  • Construct 2 proposes regular bundles for 50Mbps and below with $5/month increases and flat-pricing AVC only model for products 100Mbps and above, with an immediate $5-$20/month hike and yearly indexed increases in prices.
  • Construct 3 proposes a flat-pricing AVC only model, with an immediate $5-$20/month hike and yearly indexed increases in prices.

Other proposed changes include incorporating the Multi-Technology Mix (MTM) within the SAU.

The ACCC raised potential measures guided by access arrangements supporting competitive retail service offerings, cost certainty to access seekers and reasonable opportunity for access providers to recoup costs and earn a return on investment. Potential measures the ACCC raised are similar to NBN Co’s new pricing constructs. Options include access provided at a fixed monthly price, access provided in product bundles in which CVC inclusions increase and/or CVC overage charges decrease regularly, or a combination of both. They also noted that measures ensuring cost certainty should not be undermined by overdependence on discounting practices. A minimum technical quality of service, such as a specified maximum tolerance for speed reductions and/or higher latency during busy hours should also potentially be considered.

We are eager to hear insights on which pricing construct members prefer and the impact they envision of each option on their speed tier mix, volume, product differentiation and operational processes. If you would like to learn more about the proposed pricing constructs or express your thoughts to guide our response, please reach out to policy@internet.asn.au.

 

Online Safety Bill – Industry Codes

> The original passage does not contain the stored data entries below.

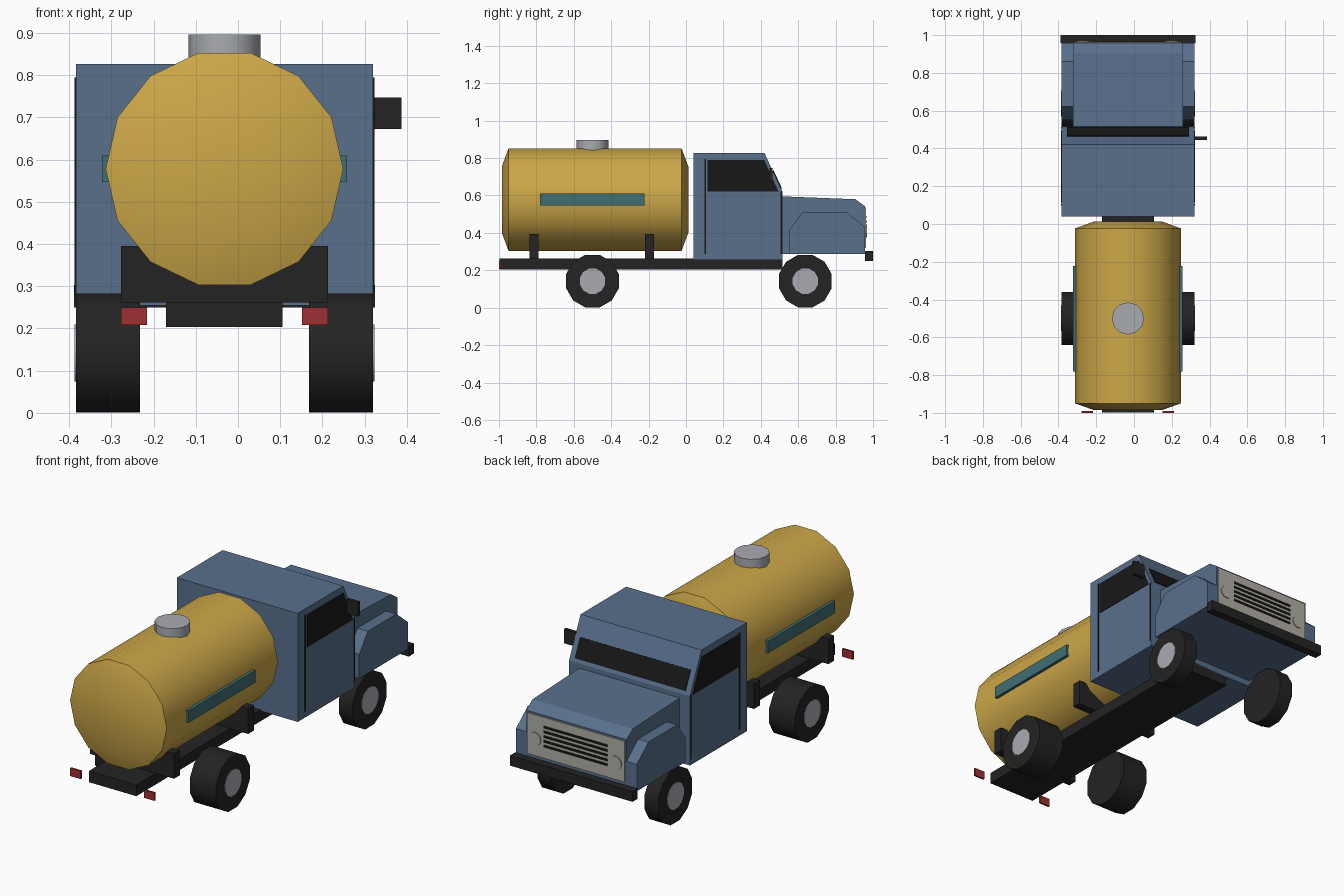
import bpy, bmesh, math
from mathutils import Matrix, Vector

cube = bpy.data.objects.get("Cube")
if cube:
    bpy.data.objects.remove(cube, do_unlink=True)

CX = -0.032   # body centre line; the one-sided mirror shifts it off x = 0


def material(name, rgb):
    m = bpy.data.materials.new(name)
    m.use_nodes = True
    m.diffuse_color = (*rgb, 1)
    m.node_tree.nodes["Principled BSDF"].inputs["Base Color"].default_value = (*rgb, 1)
    return m


BLUE = material("cab blue", (0.098, 0.16, 0.26))
YELLOW = material("tank yellow", (0.61, 0.39, 0.065))
BLACK = material("rubber black", (0.017, 0.017, 0.017))
GLASS = material("window black", (0.009, 0.009, 0.009))
SILVER = material("hub silver", (0.40, 0.41, 0.445))
GRILLE = material("grille grey", (0.445, 0.43, 0.375))
TEAL = material("stripe teal", (0.053, 0.156, 0.17))
RED = material("lamp red", (0.35, 0.03, 0.032))


def finish(name, bm, mat, smooth=False):
    bmesh.ops.recalc_face_normals(bm, faces=bm.faces)
    me = bpy.data.meshes.new(name)
    bm.to_mesh(me)
    bm.free()
    me.materials.append(mat)
    ob = bpy.data.objects.new(name, me)
    bpy.context.collection.objects.link(ob)
    if smooth:
        bpy.ops.object.select_all(action="DESELECT")
        ob.select_set(True)
        bpy.context.view_layer.objects.active = ob
        bpy.ops.object.shade_smooth_by_angle(angle=math.radians(35))
    return ob


def box(name, x, y, z, mat):
    """Box from (low, high) ranges; x is measured from the centre line."""
    bm = bmesh.new()
    bmesh.ops.create_cube(bm, size=1)
    for v in bm.verts:
        v.co = [r[0] if c < 0 else r[1]
                for c, r in zip(v.co, ((x[0] + CX, x[1] + CX), y, z))]
    return finish(name, bm, mat)


def extrude(name, profile, x, mat):
    """Side profile of (y, z) points extruded across an x range."""
    bm = bmesh.new()
    face = bm.faces.new([bm.verts.new((x[0] + CX, y, z)) for y, z in profile])
    new = bmesh.ops.extrude_face_region(bm, geom=[face])["geom"]
    moved = [g for g in new if isinstance(g, bmesh.types.BMVert)]
    bmesh.ops.translate(bm, verts=moved, vec=(x[1] - x[0], 0, 0))
    return finish(name, bm, mat)


def lathe(name, rings, sides, centre, axis, mat, turn=0.0):
    """Closed solid of (offset, radius) rings along an axis."""
    rot = Vector((0, 0, 1)).rotation_difference(Vector(axis)).to_matrix()
    bm = bmesh.new()
    loops = []
    for h, r in rings:
        angles = [turn + math.tau * i / sides for i in range(sides)]
        loops.append([bm.verts.new(rot @ Vector((r * math.cos(a), r * math.sin(a), h))
                                   + Vector(centre)) for a in angles])
    for a, b in zip(loops, loops[1:]):
        for i in range(sides):
            j = (i + 1) % sides
            bm.faces.new((a[i], a[j], b[j], b[i]))
    bm.faces.new(loops[0])
    bm.faces.new(loops[-1])
    return finish(name, bm, mat, smooth=True)


def both(x):
    """Left and right versions of an x range."""
    return (("left", x), ("right", (-x[1], -x[0])))


# Chassis and tank
box("chassis", (-0.138, 0.138), (-0.997, 0.516), (0.203, 0.262), BLACK)
lathe("tank", [(-0.985, 0.181), (-0.949, 0.2815), (-0.024, 0.2815), (0.013, 0.181)],
      14, (CX, 0, 0.578), (0, 1, 0), YELLOW)
lathe("tank_hatch", [(0.84, 0.0855), (0.897, 0.0855)], 12, (CX, -0.5, 0),
      (0, 0, 1), SILVER)
for place, y in (("rear", -0.812), ("front", -0.195)):
    box(place + "_saddle", (-0.245, 0.245), (y - 0.024, y + 0.024), (0.262, 0.395), BLACK)
for side, x in both((0.265, 0.29)):
    box(side + "_tank_stripe", x, (-0.78, -0.222), (0.547, 0.61), TEAL)
for side, x in both((0.184, 0.245)):
    box(side + "_tail_lamp", x, (-1.0, -0.99), (0.208, 0.25), RED)

# Cab, hood and fenders
extrude("cab", [(0.04, 0.255), (0.516, 0.255), (0.516, 0.62), (0.42, 0.826), (0.04, 0.826)],
        (-0.352, 0.352), BLUE)
extrude("hood", [(0.516, 0.288), (0.957, 0.288), (0.957, 0.543), (0.905, 0.58), (0.516, 0.595)],
        (-0.292, 0.292), BLUE)
for side, x in both((0.292, 0.352)):
    extrude(side + "_fender", [(0.551, 0.288), (0.957, 0.288), (0.957, 0.43), (0.86, 0.51),
                               (0.623, 0.51), (0.551, 0.415)], x, BLUE)

# Windows and door seams as thin plates
for side, x in both((0.35, 0.355)):
    extrude(side + "_window", [(0.115, 0.62), (0.495, 0.62), (0.418, 0.79), (0.115, 0.79)],
            x, GLASS)
    box(side + "_door_rear_seam", x, (0.098, 0.106), (0.288, 0.795), GLASS)
    box(side + "_door_front_seam", x, (0.506, 0.513), (0.288, 0.62), GLASS)
low, high = Vector((0.516, 0.62)), Vector((0.42, 0.826))
out = Vector((0.906, 0.423)) * 0.005
a, b = low.lerp(high, 0.08), low.lerp(high, 0.54)
extrude("windshield", [a - out, a + out, b + out, b - out], (-0.322, 0.322), GLASS)
box("left_mirror", (0.35, 0.419), (0.446, 0.462), (0.672, 0.747), BLACK)

# Grille, headlights and bumper
box("grille_panel", (-0.284, 0.284), (0.955, 0.963), (0.32, 0.535), GRILLE)
for i in range(5):
    z = 0.385 + 0.025 * i
    box(f"grille_slot_{i + 1}", (-0.185, 0.185), (0.96, 0.966), (z - 0.006, z + 0.006), GLASS)
for side, s in (("left", 1), ("right", -1)):
    lathe(side + "_headlight", [(0.96, 0.034), (0.968, 0.034)], 12,
          (CX + s * 0.235, 0, 0.41), (0, 1, 0), GRILLE)
box("bumper", (-0.357, 0.357), (0.957, 1.0), (0.25, 0.303), BLACK)

# Wheels: wide at the rear, narrow at the front
for place, y, width in (("rear", -0.5, 0.152), ("front", 0.638, 0.08)):
    for side, s in (("left", 1), ("right", -1)):
        centre, axis = (CX, y, 0.142), (s, 0, 0)
        lathe(f"{place}_{side}_tire", [(0.352 - width, 0.146), (0.352, 0.146)], 12,
              centre, axis, BLACK, math.pi / 12)
        lathe(f"{place}_{side}_hub", [(0.34, 0.07), (0.355, 0.07)], 12,
              centre, axis, SILVER, math.pi / 12)
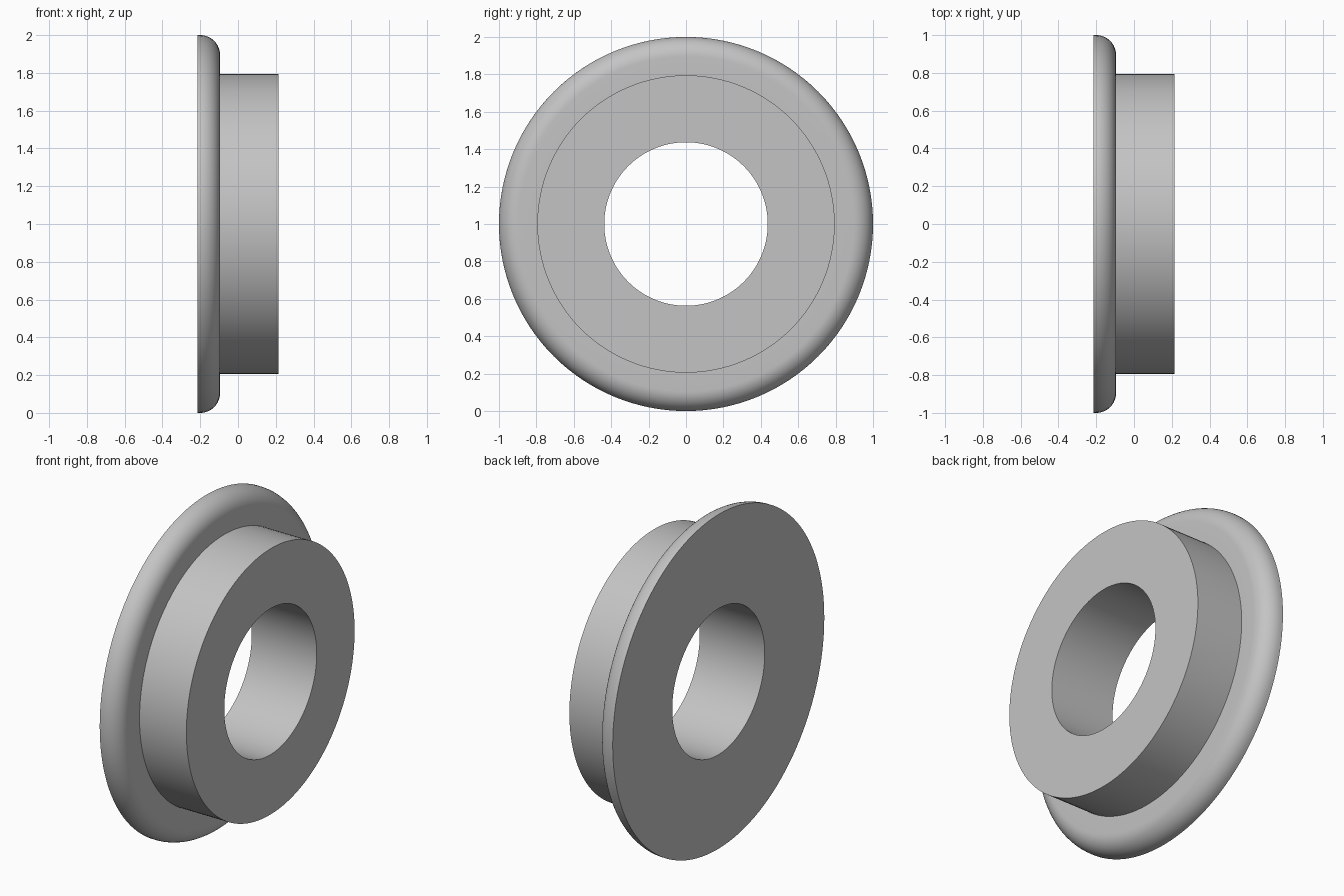
import bpy, bmesh, math
from mathutils import Vector

cube = bpy.data.objects.get("Cube")
if cube:
    bpy.data.objects.remove(cube, do_unlink=True)

# Dimensions along the x axis and radii around it
BACK, STEP, FRONT = -0.215, -0.095, 0.215
RIM, HUB, BORE, FILLET = 1.0, 0.795, 0.437, 0.105
SEGMENTS, ARC_STEPS = 128, 12

grey = bpy.data.materials.new("plain grey")
grey.use_nodes = True
colour = (0.55, 0.55, 0.55, 1)
grey.diffuse_color = colour
grey.node_tree.nodes["Principled BSDF"].inputs["Base Color"].default_value = colour

# Half section: back face, rounded flange edge, hub, bore
profile = [(BACK, BORE), (BACK, RIM)]
for i in range(ARC_STEPS + 1):
    a = math.pi / 2 * (1 - i / ARC_STEPS)
    profile.append((STEP - FILLET + FILLET * math.cos(a),
                    RIM - FILLET + FILLET * math.sin(a)))
profile += [(STEP, HUB), (FRONT, HUB), (FRONT, BORE)]

# Revolve the closed section around the x axis
bm = bmesh.new()
verts = [bm.verts.new((x, 0, r)) for x, r in profile]
edges = [bm.edges.new((v, verts[(i + 1) % len(verts)])) for i, v in enumerate(verts)]
bmesh.ops.spin(bm, geom=verts + edges, cent=(0, 0, 0), axis=(1, 0, 0),
               angle=math.tau, steps=SEGMENTS, use_merge=True)
bmesh.ops.remove_doubles(bm, verts=bm.verts, dist=0.0001)
bmesh.ops.recalc_face_normals(bm, faces=bm.faces)
bmesh.ops.translate(bm, verts=bm.verts, vec=Vector((0, 0, RIM)))

mesh = bpy.data.meshes.new("flanged_bushing")
bm.to_mesh(mesh)
bm.free()
mesh.materials.append(grey)
bushing = bpy.data.objects.new("flanged_bushing", mesh)
bpy.context.collection.objects.link(bushing)

# Smooth round surfaces, crisp rims
bpy.ops.object.select_all(action='DESELECT')
bushing.select_set(True)
bpy.context.view_layer.objects.active = bushing
bpy.ops.object.shade_smooth_by_angle(angle=math.radians(30))
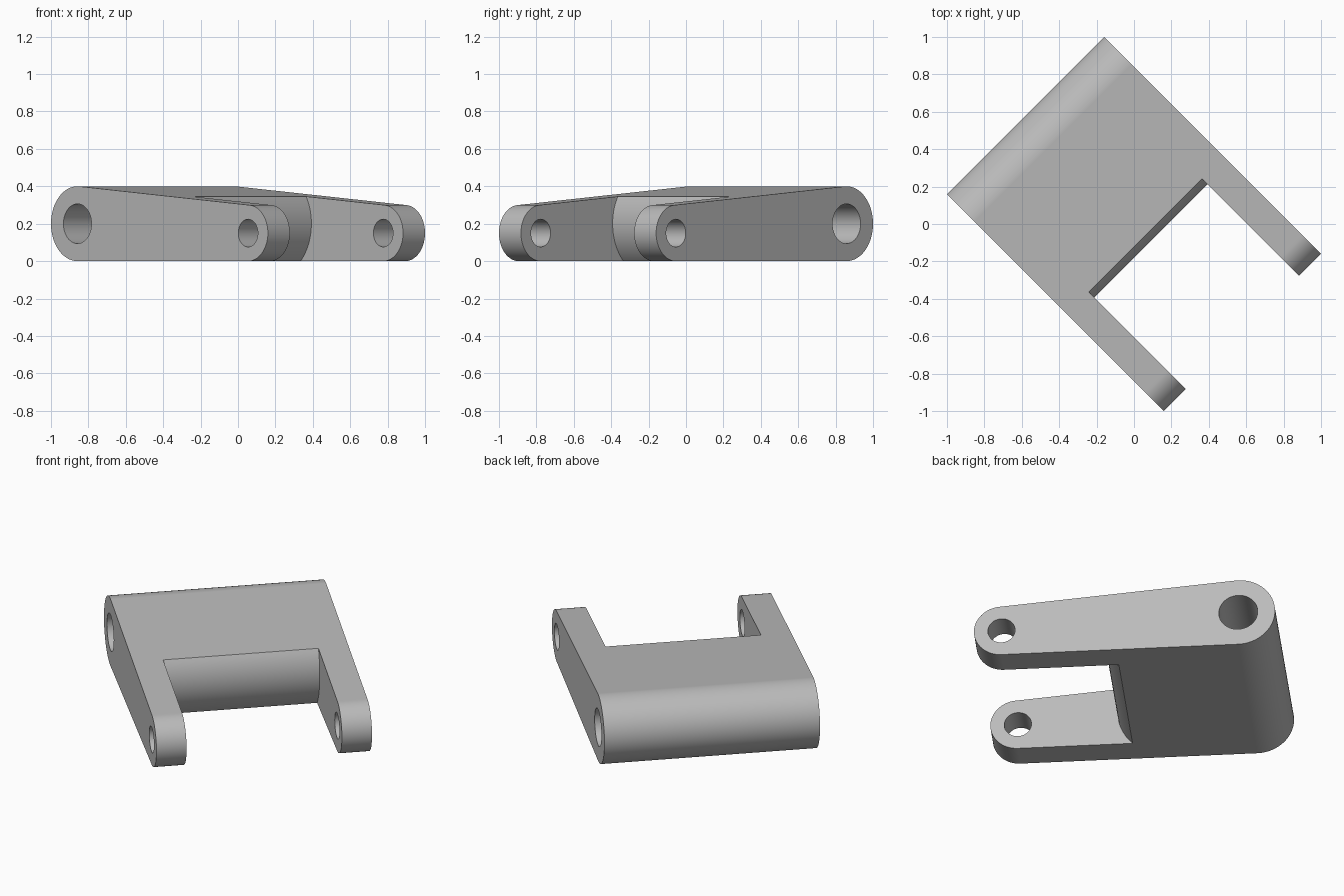
import bpy, bmesh
from math import sin, cos, pi, asin, radians

default = bpy.data.objects.get("Cube")
if default:
    bpy.data.objects.remove(default, do_unlink=True)

# Plain grey metal
GREY = (0.5, 0.5, 0.5, 1)
mat = bpy.data.materials.new("plain_grey")
mat.use_nodes = True
mat.diffuse_color = GREY
mat.node_tree.nodes["Principled BSDF"].inputs["Base Color"].default_value = GREY


def arc(cx, cz, r, a0, a1, n):
    """Points on an arc in the side profile plane."""
    return [(cx + r * cos(a0 + (a1 - a0) * i / n),
             cz + r * sin(a0 + (a1 - a0) * i / n)) for i in range(n + 1)]


def extrude_profile(name, points, half_width):
    """Solid from a side profile, extruded across the width."""
    bm = bmesh.new()
    face = bm.faces.new([bm.verts.new((x, -half_width, z)) for x, z in points])
    grown = bmesh.ops.extrude_face_region(bm, geom=[face])["geom"]
    verts = [g for g in grown if isinstance(g, bmesh.types.BMVert)]
    bmesh.ops.translate(bm, verts=verts, vec=(0, 2 * half_width, 0))
    bmesh.ops.recalc_face_normals(bm, faces=bm.faces)
    mesh = bpy.data.meshes.new(name)
    bm.to_mesh(mesh)
    bm.free()
    mesh.materials.append(mat)
    obj = bpy.data.objects.new(name, mesh)
    bpy.context.collection.objects.link(obj)
    return obj


WIDTH, SLOT = 0.594, 0.428          # half widths
BIG_X, BIG_R = -0.62, 0.2
SMALL_X, SMALL_R = 0.67, 0.15

# Tapered link body: two end circles joined by their tangents
top = pi / 2 - asin((BIG_R - SMALL_R) / (SMALL_X - BIG_X))
profile = (arc(BIG_X, BIG_R, BIG_R, top, 1.5 * pi, 40)
           + arc(SMALL_X, SMALL_R, SMALL_R, -pi / 2, top, 40))
body = extrude_profile("hinge_bracket", profile, WIDTH)

# Fork slot with a bulging back wall, and the two pin bores
slot = arc(-0.158, BIG_R, 0.285, -pi / 3, pi / 3, 32)
slot += [(1.2, slot[-1][1]), (1.2, slot[0][1])]
cutters = [
    extrude_profile("slot_cutter", slot, SLOT),
    extrude_profile("big_bore_cutter", arc(BIG_X, BIG_R, 0.106, 0, 2 * pi, 48)[:-1], 1),
    extrude_profile("small_bore_cutter", arc(SMALL_X, SMALL_R, 0.074, 0, 2 * pi, 48)[:-1], 1),
]

bpy.ops.object.select_all(action='DESELECT')
body.select_set(True)
bpy.context.view_layer.objects.active = body
for cutter in cutters:
    cutter.hide_render = True
    mod = body.modifiers.new(cutter.name, 'BOOLEAN')
    mod.operation = 'DIFFERENCE'
    mod.solver = 'EXACT'
    mod.object = cutter
    bpy.ops.object.modifier_apply(modifier=mod.name)
    bpy.data.objects.remove(cutter, do_unlink=True)

# Smooth rounds with crisp edges, turned to its diagonal stance
bpy.ops.object.shade_smooth_by_angle(angle=radians(30))
weighted = body.modifiers.new("flat_faces", 'WEIGHTED_NORMAL')
weighted.keep_sharp = True
body.rotation_euler.z = -pi / 4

The Online Safety Bill recently passed the Australian senate, which means it will become law within the next six months or so. The Bill establishes processes to force social media companies, internet service providers and hosting providers to act on removal notices regarding harmful content within 24 hours (instead of 48). The eSafety Commissioner is also provided with increased powers to require blocking URLs linking to abhorrent and/or violent material. Concerns have been raised about the range of powers provided to the eSafety Commissioner and the expansive coverage of the online service providers covered by the Act. Development of industry code(s) which foster a safe and transparent online environment as a part of the Bill is currently underway. IAA is actively engaging with the eSafety Office, online service providers and other industry associations to review this process.